Zika virus prevention: Experts offer advice on preventing Zika virus spread in the west

By @ritwikroy1985 on
Zika Virus
Guilherme Soares Amorim, 2 months, who was born with microcephaly, gets his head measured by his mother Germana Soares, at her house in Ipojuca, Brazil, February 1, 2016. Brazil's top health official said on Monday that the Zika virus outbreak is proving to be worse than believed because most cases show no symptoms, but improved testing should allow the country to get a better grip on the burgeoning public health crisis. Reuters/Ueslei Marcelino

The World Health Organisation (WHO) declared on Monday that the Zika virus outbreak is a global emergency.
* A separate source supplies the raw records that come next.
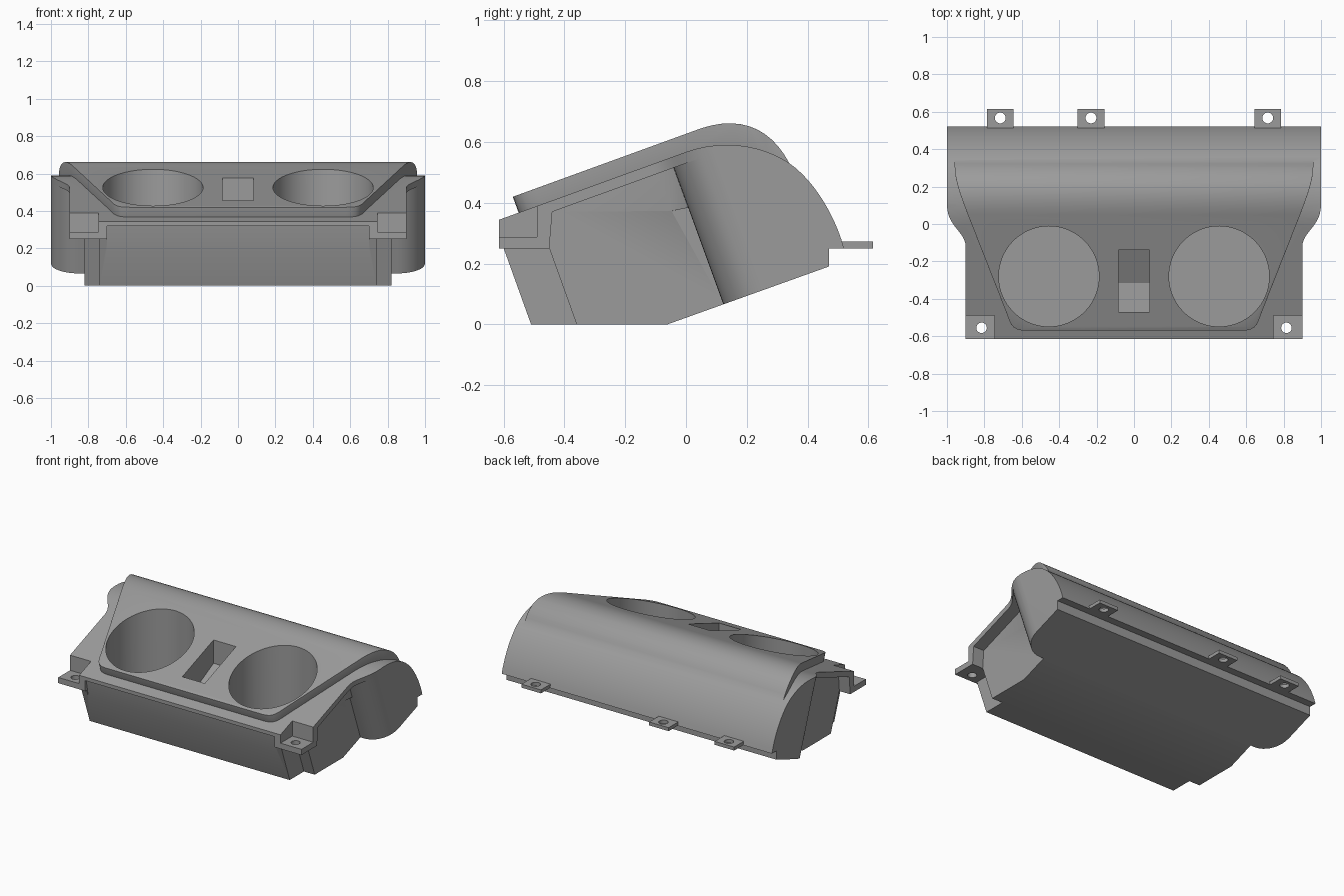
import bpy, bmesh, math
from mathutils import Vector
from mathutils.geometry import interpolate_bezier

if "Cube" in bpy.data.objects:
    bpy.data.objects.remove(bpy.data.objects["Cube"])

TILT = math.radians(20)          # slope of the console's top
C, S = math.cos(TILT), math.sin(TILT)

grey = bpy.data.materials.new("grey_plastic")
grey.diffuse_color = (0.33, 0.33, 0.33, 1)
grey.use_nodes = True
grey.node_tree.nodes["Principled BSDF"].inputs["Base Color"].default_value = grey.diffuse_color


def curve(a, h1, h2, b, n=12):
    pts = interpolate_bezier(*[Vector((*p, 0)) for p in (a, h1, h2, b)], n)
    return [(p.x, p.y) for p in pts]


def solid(name, ring_a, ring_b):
    """Closed prism between two matching outlines."""
    bm = bmesh.new()
    a = [bm.verts.new(p) for p in ring_a]
    b = [bm.verts.new(p) for p in ring_b]
    bm.faces.new(a)
    bm.faces.new(b[::-1])
    for i in range(len(a)):
        j = (i + 1) % len(a)
        bm.faces.new((a[j], a[i], b[i], b[j]))
    bmesh.ops.recalc_face_normals(bm, faces=bm.faces)
    me = bpy.data.meshes.new(name)
    bm.to_mesh(me)
    bm.free()
    me.materials.append(grey)
    ob = bpy.data.objects.new(name, me)
    bpy.context.collection.objects.link(ob)
    return ob


def side_prism(name, pts, x0, x1):
    """Side outline (y, z) extruded across x."""
    return solid(name, [(x0, y, z) for y, z in pts], [(x1, y, z) for y, z in pts])


def slope_prism(name, pts):
    """Plan outline (x, s), s running up the slope, extruded square to it."""
    ring = lambda n: [(x, s * C - n * S, s * S + n * C) for x, s in pts]
    return solid(name, ring(-1), ring(1.5))


def cylinder(name, x, y, r, z0, z1, n=64):
    pts = [(x + r * math.cos(math.tau * i / n), y + r * math.sin(math.tau * i / n))
           for i in range(n)]
    return solid(name, [(*p, z0) for p in pts], [(*p, z1) for p in pts])


def apply(ob, mod):
    bpy.context.view_layer.objects.active = ob
    bpy.ops.object.modifier_apply(modifier=mod.name)


def combine(ob, other, op='DIFFERENCE'):
    m = ob.modifiers.new("bool", 'BOOLEAN')
    m.operation, m.object, m.solver = op, other, 'EXACT'
    apply(ob, m)
    bpy.data.objects.remove(other)


def mirrored(half):
    """Right-hand outline plus its mirror image."""
    return half + [(-x, s) for x, s in reversed(half)]


# main body: side outline trimmed by the flared plan outline
outline = [(-0.51, 0), (-0.60, 0.25), (-0.615, 0.25), (-0.615, 0.344)]
outline += curve((0, 0.567), (0.13, 0.614), (0.26, 0.585), (0.34, 0.53))
outline += curve((0.34, 0.53), (0.42, 0.475), (0.49, 0.36), (0.52, 0.25))[1:]
outline += [(0.47, 0.25), (0.47, 0.19), (-0.06, 0)]
body = side_prism("console_body", outline, -1.1, 1.1)
flare = [(0.9, -1.2)] + curve((0.9, 0.065), (0.9, 0.15), (1.0, 0.18), (1.0, 0.30))
combine(body, slope_prism("flare", mirrored(flare + [(1.0, 1.5)])), 'INTERSECT')

for sx in (-1, 1):
    # recessed side wall under the flange, ending at the rounded rear bulge
    under = side_prism("under_flange", [(-0.8, 0.25), (-0.45, 0.25), (-0.44, 0.37),
                       (0.4, 0.675), (0.4, -0.2), (-0.8, -0.2)], sx * 0.6, sx * 1.3)
    bulge = [(0.82, -1.5), (0.82, 0.138)]
    bulge += [(0.85 + 0.155 * math.sin(t), 0.31 - 0.172 * math.cos(t))
              for t in (math.pi / 2 * i / 12 for i in range(13))]
    bulge += [(1.5, 0.31), (1.5, -1.5)]
    combine(under, slope_prism("bulge", [(sx * x, s) for x, s in bulge]), 'INTERSECT')
    combine(body, under)
    # stepped lower front corner
    combine(body, side_prism("corner_step", [(-0.8, 0.25), (-0.45, 0.25), (-0.36, 0),
                             (-0.288, -0.2), (-0.8, -0.2)], sx * 0.74, sx * 1.2))
    # front mounting tab with screw hole
    combine(body, side_prism("tab_notch", [(-0.8, 0.288), (-0.49, 0.288),
                             (-0.49, 0.7), (-0.8, 0.7)], sx * 0.745, sx * 1.2))
    combine(body, cylinder("tab_hole", sx * 0.815, -0.555, 0.028, 0.1, 0.5, 32))

# shallow recess below the front lip
combine(body, side_prism("lip_recess", [(-0.7, 0.32), (-0.605, 0.32),
                         (-0.582, 0.2), (-0.7, 0.2)], -0.7, 0.7))

# raised top panel, tapered to the front, with rounded edges
top = [(-0.75, 0.354)]
top += curve((0.05, 0.645), (0.18, 0.688), (0.28, 0.645), (0.34, 0.53))
top += [(0.36, 0.46), (0.30, 0.44), (-0.75, 0.237)]
panel = side_prism("top_panel", top, -1.2, 1.2)
plan = curve((0.58, -0.392), (0.65, -0.392), (0.66, -0.36), (0.684, -0.285), 8)
plan += curve((0.93, 0.38), (0.955, 0.45), (0.96, 0.47), (0.96, 0.52), 5) + [(0.96, 1.2)]
combine(panel, slope_prism("panel_plan", mirrored(plan)), 'INTERSECT')
m = panel.modifiers.new("round", 'BEVEL')
m.width, m.segments, m.limit_method = 0.02, 3, 'ANGLE'
m.angle_limit = math.radians(50)
apply(panel, m)
combine(body, panel, 'UNION')

# two cup wells and the centre switch pocket
for sx in (-1, 1):
    combine(body, cylinder("cup_well", sx * 0.455, -0.28, 0.268, 0.13, 1.0, 96))
combine(body, side_prism("switch_pocket", [(-0.47, 0.9), (-0.47, 0.34), (-0.315, 0.33),
                         (-0.14, 0.42), (-0.14, 0.9)], -0.083, 0.083))

# rear mounting tabs
parts = [body]
for i, x in enumerate((-0.715, -0.23, 0.715)):
    tab = side_prism(f"rear_tab_{i + 1}", [(0.505, 0.25), (0.615, 0.25),
                     (0.615, 0.273), (0.505, 0.273)], x - 0.072, x + 0.072)
    combine(tab, cylinder("screw_hole", x, 0.567, 0.029, 0.1, 0.5, 32))
    parts.append(tab)

# smooth the curved faces and keep the creases
for ob in parts:
    bpy.ops.object.select_all(action='DESELECT')
    ob.select_set(True)
    bpy.context.view_layer.objects.active = ob
    bpy.ops.object.shade_smooth_by_angle(angle=math.radians(30))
At the same time, the WHO reiterated the recommendation of the US Centers for Disease Control and Prevention (CDC) for pregnant women to delay travelling to Zika-affected areas.
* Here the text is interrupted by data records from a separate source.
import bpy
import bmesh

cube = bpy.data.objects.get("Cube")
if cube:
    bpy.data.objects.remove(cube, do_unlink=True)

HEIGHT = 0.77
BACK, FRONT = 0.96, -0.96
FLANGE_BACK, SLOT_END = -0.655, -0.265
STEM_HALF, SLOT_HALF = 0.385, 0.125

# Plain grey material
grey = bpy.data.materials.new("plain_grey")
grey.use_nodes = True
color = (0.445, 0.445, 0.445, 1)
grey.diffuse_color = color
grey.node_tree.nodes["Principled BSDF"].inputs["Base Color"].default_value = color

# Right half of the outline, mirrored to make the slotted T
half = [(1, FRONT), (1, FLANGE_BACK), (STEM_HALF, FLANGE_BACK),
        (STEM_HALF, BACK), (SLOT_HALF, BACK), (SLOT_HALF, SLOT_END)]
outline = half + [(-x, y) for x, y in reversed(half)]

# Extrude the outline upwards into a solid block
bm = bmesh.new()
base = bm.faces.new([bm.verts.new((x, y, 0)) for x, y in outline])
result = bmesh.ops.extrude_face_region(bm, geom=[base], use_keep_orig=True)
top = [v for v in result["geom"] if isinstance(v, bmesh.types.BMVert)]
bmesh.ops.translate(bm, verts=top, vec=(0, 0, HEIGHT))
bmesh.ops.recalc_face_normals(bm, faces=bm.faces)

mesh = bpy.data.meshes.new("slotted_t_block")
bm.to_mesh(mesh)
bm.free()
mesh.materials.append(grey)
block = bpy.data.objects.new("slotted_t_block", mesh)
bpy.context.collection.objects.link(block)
Several senior health experts claimed in a WHO meeting that the Zika virus outbreak is capable of becoming a bigger global health threat than the Ebola epidemic, which killed more than 11,000 people in Africa. Australia too is bracing for a potential Zika outbreak.
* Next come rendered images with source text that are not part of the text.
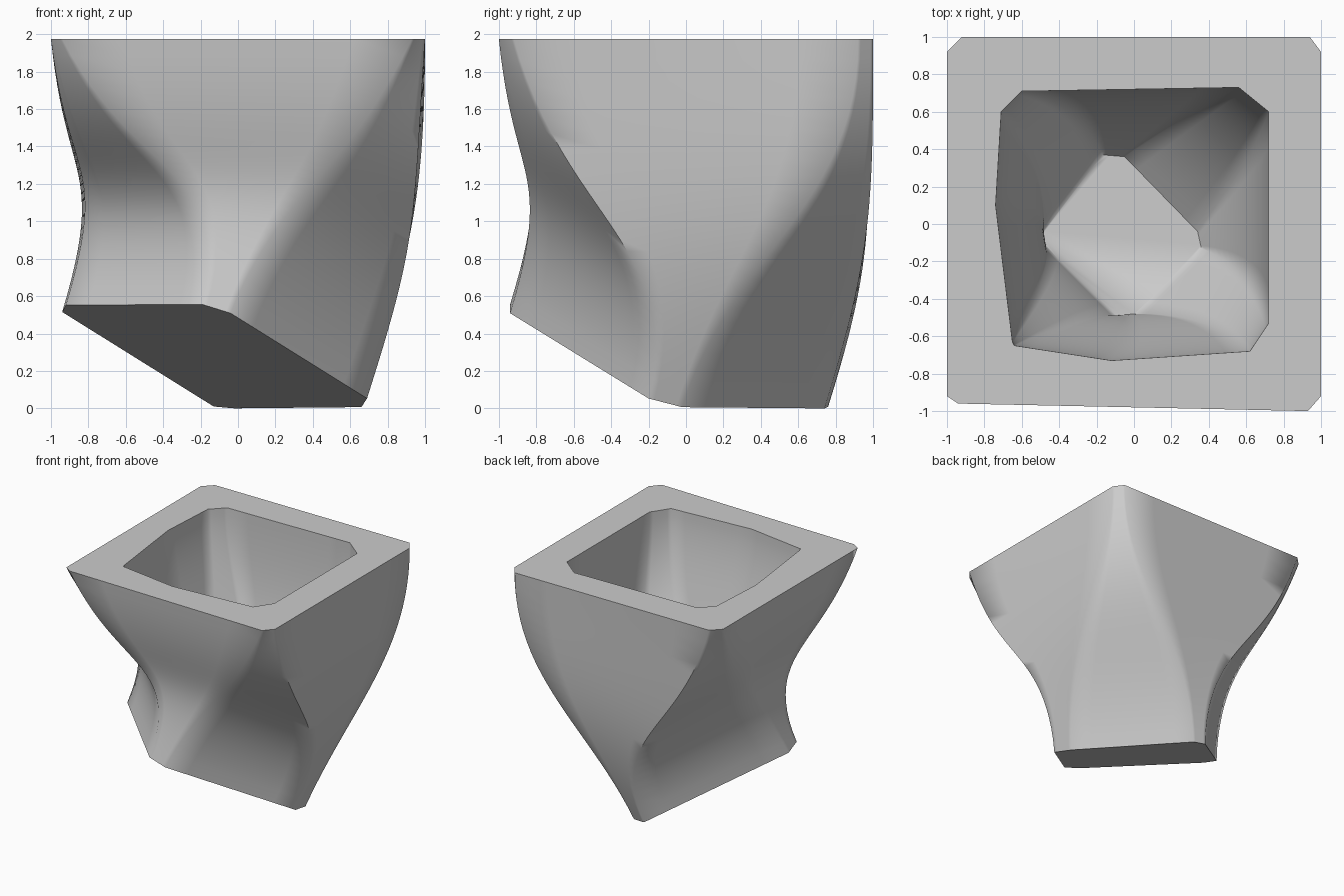
import bpy, bmesh, math
from mathutils import Vector

if "Cube" in bpy.data.objects:
    bpy.data.objects.remove(bpy.data.objects["Cube"], do_unlink=True)

TOP, SLOPE, STEPS, SPLIT = 1.975, 0.31, 24, 6
base_dir = Vector((-SLOPE, -SLOPE, -1)).normalized()


def at_top(points):
    return [Vector((x, y, TOP)) for x, y in points]


def on_plane(points, height):
    """Lift plan points onto the tilted base plane."""
    return [Vector((x, y, max(0, height - SLOPE * (x + y)))) for x, y in points]


def subdivide(loop):
    """Split every side of a closed outline (or list of weights) evenly."""
    return [a + (b - a) * (k / SPLIT) for a, b in zip(loop, loop[1:] + loop[:1])
            for k in range(SPLIT)]


def spine(a, b, pull, u):
    """Centre line leaving the rim vertically and meeting the base squarely."""
    start, end = Vector((0, 0, -pull)), base_dir * pull
    return (a * (2*u**3 - 3*u**2 + 1) + start * (u**3 - 2*u**2 + u)
            + b * (3*u**2 - 2*u**3) + end * (u**3 - u**2))


def outer_twist(u, haste):
    """The hollow side turns sooner than the long bulging side."""
    slow, fast = 3*u**2 - 2*u**3, 1 - (1 - u)**1.4
    return slow + (fast - slow) * haste


def inner_twist(u, haste):
    """The cavity keeps its wall thickness by turning late."""
    return u ** (1.8 - haste)


def twisted_wall(bm, upper, lower, pull, twist, haste):
    """Sweep the upper outline into the lower one, close the end, return the rim loop."""
    top_mid = sum(upper, Vector()) / len(upper)
    low_mid = sum(lower, Vector()) / len(lower)
    columns = list(zip(subdivide(upper), subdivide(lower), subdivide(haste)))
    rings = []
    for s in range(STEPS + 1):
        u = s / STEPS
        centre = spine(top_mid, low_mid, pull, u)
        rings.append([bm.verts.new(centre + (a - top_mid).lerp(b - low_mid, twist(u, h)))
                      for a, b, h in columns])
    n = len(columns)
    for r, q in zip(rings, rings[1:]):
        for i in range(n):
            j = (i + 1) % n
            bm.faces.new((r[i], r[j], q[j], q[i]))
    bm.faces.new(rings[-1])
    return rings[0]


# Outlines: long sides at the rim shrink to the clipped corners of the turned base
rim_outer = [(-.94, -.96), (.93, -1), (1, -.92), (1, .92),
             (.94, 1), (-.92, 1), (-1, .92), (-1, -.92)]
base_outer = [(-.19, -.94), (-.04, -.94), (.69, -.2), (.66, -.02),
              (-.02, .74), (-.13, .76), (-.94, -.06), (-.92, -.2)]
# The inner rim bows outward on the two hollow sides
rim_inner = [(-.64, -.65), (-.12, -.73), (.62, -.68), (.72, -.53), (.72, .6),
             (.56, .73), (-.6, .71), (-.71, .6), (-.74, .1), (-.65, -.63)]
floor_inner = [(-.1, -.49), (-.05, -.485), (.01, -.48), (.36, -.13), (.34, -.04),
               (-.05, .36), (-.17, .37), (-.48, -.03), (-.48, -.07), (-.47, -.12)]

# Vessel: outer wall, inner wall and flat rim
bm = bmesh.new()
outer = twisted_wall(bm, at_top(rim_outer), on_plane(base_outer, .205), 2.7,
                     outer_twist, [1, 1, .7, 0, 0, .7, 1, 1])
inner = twisted_wall(bm, at_top(rim_inner), on_plane(floor_inner, .51), 1.5,
                     inner_twist, [.2, .2, .2, 0, 0, 0, 0, .2, .2, .2])
edges = [bm.edges.get((loop[i - 1], loop[i]))
         for loop in (outer, inner) for i in range(len(loop))]
bmesh.ops.triangle_fill(bm, edges=edges, use_beauty=True, normal=(0, 0, 1))
bmesh.ops.recalc_face_normals(bm, faces=bm.faces)
mesh = bpy.data.meshes.new("twisted_vessel")
bm.to_mesh(mesh)
bm.free()
vessel = bpy.data.objects.new("twisted_vessel", mesh)
bpy.context.collection.objects.link(vessel)

# Plain grey finish
grey = bpy.data.materials.new("light_grey")
grey.use_nodes = True
grey.diffuse_color = (.6, .6, .6, 1)
grey.node_tree.nodes["Principled BSDF"].inputs["Base Color"].default_value = (.6, .6, .6, 1)
mesh.materials.append(grey)

bpy.context.view_layer.objects.active = vessel
vessel.select_set(True)
bpy.ops.object.shade_smooth_by_angle(angle=math.radians(60))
An article published in Annals of Internal Medicine offers advice for preventing the Zika spread in the west, especially for pregnant and breastfeeding women. The Zika virus is associated with microcephaly in babies.

People have been advised to use mosquito repellents that contain picaridin, DEET, or IR3535. All of these have been permitted to be used by people in the West. Patients, who are reporting rash, fever, myalgia, and arthralgia after travelling to the Caribbean or Central and South America, must be carefully examined by health experts. This is because Aedes mosquitoes can spread dengue and chikungunya infections apart from Zika.

In another educational article published, experts have debated on the need for periodic health exams, also known as the annual physical. The Society of General Internal Medicine (SGIM) and the American Board of Internal Medicine (ABIM) Foundation, both consider these annual physicals as examples of low value care that physicians and patients must question, writes EurekAlert.

Apart from Zika prevention, other articles in the Annals of Internal Medicine talk about various other vaccines, including HIV and immunisation. The Advisory Committee on Immunisation Practices (ACIP) has released its 2016 Recommended Immunisation Schedule for adults. There are major changes to the human papillomavirus (HPV), pneumococcal, and meningococcal (MenB) vaccines.

A randomised trial published in Annals of Internal Medicine indicates that two novel vaccines for prevention of HIV-1 have produced significant immune response in healthy adults without HIV infection.

Dr Jeremy Farra, director of Wellcome Trust in UK, points out that besides putting in place emergency responses, there must be permanent reforms, health systems that are strengthening and proactive research agenda so that the global health system would be more resilient to threats of future pandemics.